MELBOURNE (Reuters) - Marc Leishman’s dominant BMW Championship victory has put him in the frame for the FedExCup’s $10 million bonus but the Australian would prize the validation of beating the world’s best much more than the money, his long-time coach has said.
Denis McDade, Leishman’s Melbourne-based mentor for over 15 years, watched his charge trounce the field by five strokes at Conway Farms in Lake Forest, Illinois, and soar into contention ahead of the Tour Championship finale starting Thursday.
Only three-times major winner Jordan Spieth, Justin Thomas and world number one Dustin Johnson lie ahead of the burly Australian in the FedExCup standings, and McDade has little doubt Leishman belongs in their company.
Money, however, will be the last thing on his mind when he tees up at the East Lake Golf Club at Atlanta on Thursday, said McDade.
“If you offered him a choice of the bonus or beating the best players in the world and winning the FedExcup, he would take the win for sure,” McDade told Reuters in an interview on Tuesday.
“He’d be very happy to stick his hand out, but I can say with utter conviction, it’s not about the money.
“I know that he wants to be considered one of the best players in the world and the best way to do that is to respond to the best players in the world when they are challenging you.”
Leishman did just that with his wire-to-wire win at the BMW Championship, as he saw off a fierce Sunday challenge from former U.S. Open winner Justin Rose before slamming the door shut with consecutive birdies on the back nine.
It was a big statement from Leishman who had let slip a winning position at the Dell Technologies Championship, the second stop of the FedExCup playoff series, outside Boston two weeks before.
With major-winning compatriots Adam Scott and Jason Day hogging much of the attention at home, the down-to-earth Leishman has tended to fly under the radar despite a burgeoning resume and a number of near-misses at the majors.
His colleagues on tour know better, said McDade.
“If you ask the players, they say how talented he is,” said the coach. “He’s become pretty comfortable in his own skin... I think there’s a new respect for him.
“From a coach’s point of view, for him to have earned that respect, I think that’s all part of building that faith and belief in himself to take the next step.”
Leishman has taken time to truly find his feet, with his maiden Tour win at the 2012 Travelers Championship not backed up with a second title until the Arnold Palmer Invitational in March.
In between, the Australian suffered a major emotional trauma when his wife Audrey suffered toxic shock syndrome in 2015 and was given little chance of survival.
She recovered and recently gave birth to their third child.
A father of two at the time, the health scare gave Leishman a new perspective on life.
“People talk about sport being life and death. He nearly lost Audrey a number of years ago and I don’t think he’d be around playing if she hadn’t survived,” said McDade. “He would have given it up to take care of his kids.
“When it happens like that, it puts a lot of things in perspective.

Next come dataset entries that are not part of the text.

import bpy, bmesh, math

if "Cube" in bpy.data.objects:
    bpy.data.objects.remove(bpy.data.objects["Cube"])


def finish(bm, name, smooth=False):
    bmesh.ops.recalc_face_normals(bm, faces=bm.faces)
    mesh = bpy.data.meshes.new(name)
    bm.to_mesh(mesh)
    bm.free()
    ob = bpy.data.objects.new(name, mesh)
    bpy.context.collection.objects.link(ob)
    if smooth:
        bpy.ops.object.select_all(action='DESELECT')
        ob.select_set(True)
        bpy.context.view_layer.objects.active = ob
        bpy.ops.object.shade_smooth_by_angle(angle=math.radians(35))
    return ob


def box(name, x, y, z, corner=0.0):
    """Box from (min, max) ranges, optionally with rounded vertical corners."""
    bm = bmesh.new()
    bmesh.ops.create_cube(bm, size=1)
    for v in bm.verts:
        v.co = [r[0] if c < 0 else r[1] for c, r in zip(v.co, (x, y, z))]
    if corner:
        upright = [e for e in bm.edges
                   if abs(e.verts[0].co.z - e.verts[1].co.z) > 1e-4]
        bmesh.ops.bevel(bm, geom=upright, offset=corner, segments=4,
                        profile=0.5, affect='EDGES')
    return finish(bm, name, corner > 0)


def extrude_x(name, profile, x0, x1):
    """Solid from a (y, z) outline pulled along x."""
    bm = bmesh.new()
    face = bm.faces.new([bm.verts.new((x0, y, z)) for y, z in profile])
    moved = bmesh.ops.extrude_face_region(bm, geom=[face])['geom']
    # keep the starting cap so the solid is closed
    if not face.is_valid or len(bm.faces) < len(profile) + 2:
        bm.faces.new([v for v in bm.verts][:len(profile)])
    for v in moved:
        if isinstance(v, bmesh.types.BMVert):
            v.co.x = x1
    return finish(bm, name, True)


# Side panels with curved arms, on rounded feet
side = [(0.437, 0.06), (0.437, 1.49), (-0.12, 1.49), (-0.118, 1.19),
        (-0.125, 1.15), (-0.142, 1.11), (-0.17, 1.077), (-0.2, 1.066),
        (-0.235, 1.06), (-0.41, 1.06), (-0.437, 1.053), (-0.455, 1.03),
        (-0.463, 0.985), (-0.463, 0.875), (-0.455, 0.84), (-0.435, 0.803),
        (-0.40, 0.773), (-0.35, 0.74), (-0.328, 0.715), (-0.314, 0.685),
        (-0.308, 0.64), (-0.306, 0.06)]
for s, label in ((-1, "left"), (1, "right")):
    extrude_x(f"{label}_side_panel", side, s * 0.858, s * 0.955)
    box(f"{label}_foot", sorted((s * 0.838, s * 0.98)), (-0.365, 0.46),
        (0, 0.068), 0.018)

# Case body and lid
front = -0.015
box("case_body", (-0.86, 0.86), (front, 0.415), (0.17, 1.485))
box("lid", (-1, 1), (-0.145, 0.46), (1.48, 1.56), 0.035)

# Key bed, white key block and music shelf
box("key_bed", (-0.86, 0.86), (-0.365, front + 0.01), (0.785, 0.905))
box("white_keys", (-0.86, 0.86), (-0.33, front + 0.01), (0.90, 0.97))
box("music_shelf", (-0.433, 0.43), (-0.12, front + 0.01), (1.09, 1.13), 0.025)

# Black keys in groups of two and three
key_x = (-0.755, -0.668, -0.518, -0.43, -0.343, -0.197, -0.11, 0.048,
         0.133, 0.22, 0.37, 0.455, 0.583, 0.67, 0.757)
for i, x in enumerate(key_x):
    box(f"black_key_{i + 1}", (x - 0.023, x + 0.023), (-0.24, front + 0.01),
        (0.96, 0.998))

Once she was healthy and things were taken care of, his career’s taken off since.”
Fundamentally, however, Leishman remains the same personality as the laid-back 18-year-old from the seaside town of Warrnambool that McDade first taught.

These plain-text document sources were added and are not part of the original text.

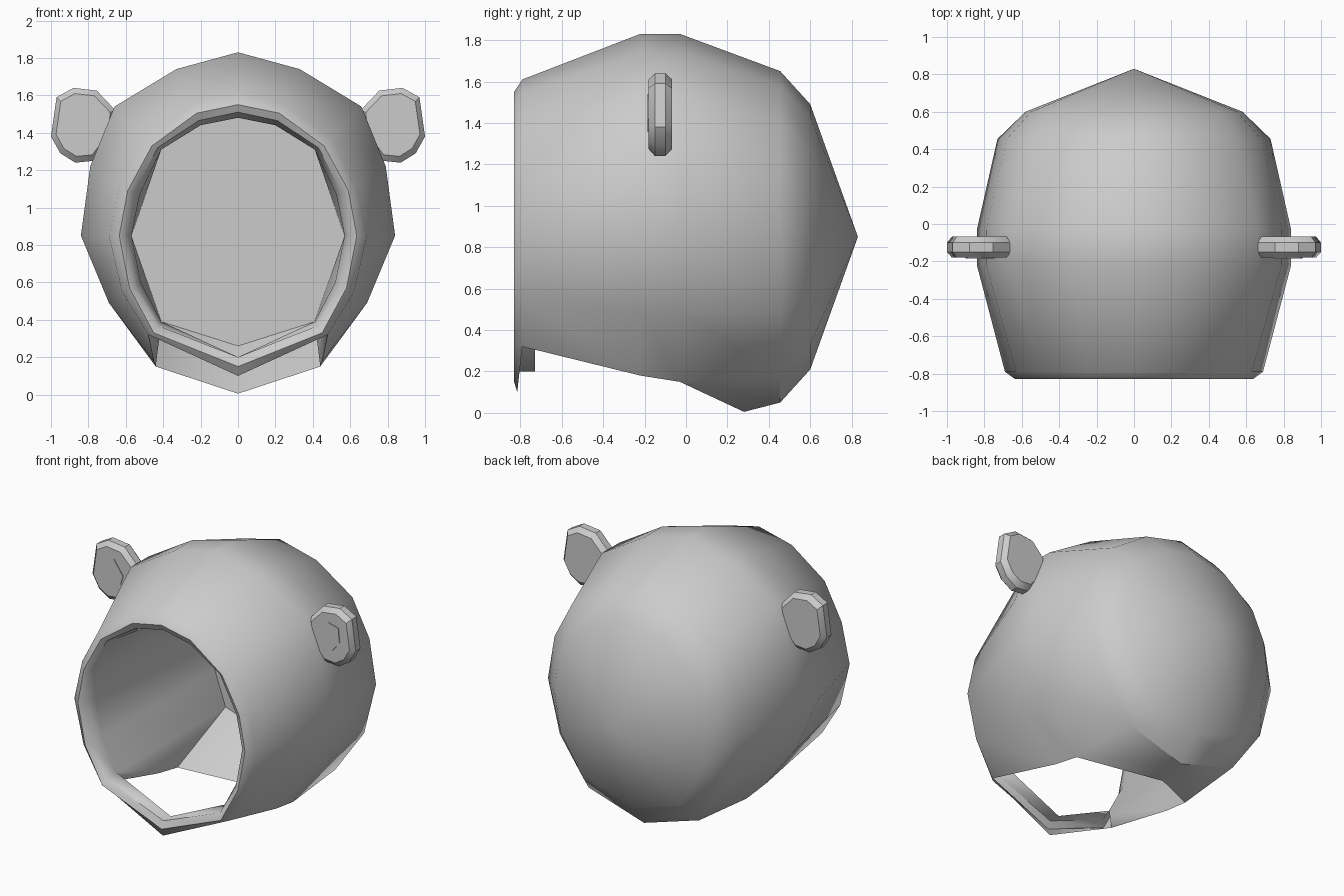
import bpy, bmesh, math

if "Cube" in bpy.data.objects:
    bpy.data.objects.remove(bpy.data.objects["Cube"])


def finish(name, bm, angle):
    """Turn a half mesh into a mirrored, smooth-shaded object."""
    bmesh.ops.recalc_face_normals(bm, faces=bm.faces)
    me = bpy.data.meshes.new(name)
    bm.to_mesh(me)
    bm.free()
    ob = bpy.data.objects.new(name, me)
    bpy.context.collection.objects.link(ob)
    bpy.ops.object.select_all(action='DESELECT')
    ob.select_set(True)
    bpy.context.view_layer.objects.active = ob
    bpy.ops.object.shade_smooth_by_angle(angle=math.radians(angle))
    mod = ob.modifiers.new("mirror", 'MIRROR')
    mod.use_clip = True
    return ob


def ring(bm, y, pts):
    return [bm.verts.new((p[0], p[2] if len(p) > 2 else y, p[1])) for p in pts]


def bridge(bm, a, b, closed=False):
    n = len(a)
    for i in range(n if closed else min(n, len(b)) - 1):
        j = (i + 1) % n
        bm.faces.new((a[i], a[j], b[j], b[i]))


# Hood shell: half cross-sections (x, z) from crown to chin
bm = bmesh.new()
mid = [(0, 1.83), (.33, 1.74), (.66, 1.54), (.79, 1.22), (.84, .85), (.69, .49)]
front = ring(bm, -.79, [(0, 1.61), (.25, 1.55), (.50, 1.37), (.63, 1.12), (.69, .85),
                        (.62, .55), (.48, .32), (0, .10, -.815)])
mid_a = ring(bm, -.22, mid + [(.45, .18)])
mid_b = ring(bm, -.03, mid + [(.44, .15), (0, .005, .28)])
back_a = ring(bm, .455, [(0, 1.65), (.28, 1.58), (.55, 1.40), (.68, 1.15), (.73, .85),
                         (.64, .49), (.42, .18), (0, .05)])
back_b = ring(bm, .60, [(0, 1.49), (.24, 1.43), (.46, 1.26), (.55, 1.07), (.58, .85),
                        (.53, .58), (.37, .33), (0, .21)])
tip = bm.verts.new((0, .83, .85))
for a, b in ((front, mid_a), (mid_a, mid_b), (mid_b, back_a), (back_a, back_b)):
    bridge(bm, a, b)
for i in range(7):
    bm.faces.new((back_b[i], back_b[i + 1], tip))

# Rolled face-opening rim
rim = ring(bm, -.83, [(0, 1.55), (.22, 1.505), (.46, 1.33), (.59, 1.09), (.635, .85),
                      (.58, .57), (.45, .33), (0, .15)])
lip = ring(bm, -.81, [(0, 1.51), (.21, 1.465), (.43, 1.32), (.555, 1.08), (.60, .85),
                      (.55, .58), (.43, .37), (0, .20)])
inner = [(0, 1.48), (.20, 1.44), (.41, 1.31), (.525, 1.07), (.57, .85), (.52, .60), (.41, .39)]
tube_a = ring(bm, -.73, inner + [(0, .20)])
bridge(bm, front, rim)
bridge(bm, rim, lip)
bridge(bm, lip, tube_a)

# Inner cavity with flat back wall
inner[3], inner[5] = (.49, 1.08), (.49, .62)
tube_b = ring(bm, .45, inner + [(0, .26)])
bridge(bm, tube_a[:7], tube_b[:7])
bm.faces.new(tube_b)

# Neck hole: walls joining the cavity to the outer shell
bm.faces.new((tube_a[6], front[6], mid_a[6]))
bm.faces.new((tube_a[6], mid_a[6], mid_b[6], tube_b[6]))
bm.faces.new((tube_b[6], mid_b[6], mid_b[7], tube_b[7]))
finish("hood_shell", bm, 40)

# Ears: bevelled discs with a recessed inner patch
bm = bmesh.new()
outline = [(.655, 1.52), (.755, 1.625), (.88, 1.64), (.97, 1.59), (1.0, 1.38),
           (.95, 1.29), (.87, 1.24), (.77, 1.25), (.67, 1.38)]
cx, cz, cy = .83, 1.45, -.125


def ear_loop(s, dy):
    return ring(bm, cy + dy, [(cx + (x - cx) * s, cz + (z - cz) * s) for x, z in outline])


loops = [ear_loop(.84, .058), ear_loop(1, .025), ear_loop(1, -.025), ear_loop(.84, -.055)]
for a, b in zip(loops, loops[1:]):
    bridge(bm, a, b, True)
bm.faces.new(loops[0])
patch = [(.745, 1.44), (.815, 1.54), (.89, 1.52), (.90, 1.42), (.845, 1.355), (.765, 1.375)]
bm.faces.new(loops[3])
inset = ring(bm, cy - .055, patch)
raised = ring(bm, cy - .06, patch)
bridge(bm, inset, raised, True)
bm.faces.new(raised)
finish("ears", bm, 35)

Not one for punishing sessions in the gym, Leishman enjoys the therapy of mowing the grass around the green in his backyard and is hugely popular among his Tour peers.
In a purple patch of form, he won’t need much coaching before the Tour Championship this week but McDade told him to be sure to enjoy the moment.
“Really, he’s got a chance to win this thing, but he’s kind of got to decompress, relax and then climb the mountain again.”
Editing by Sudipto Ganguly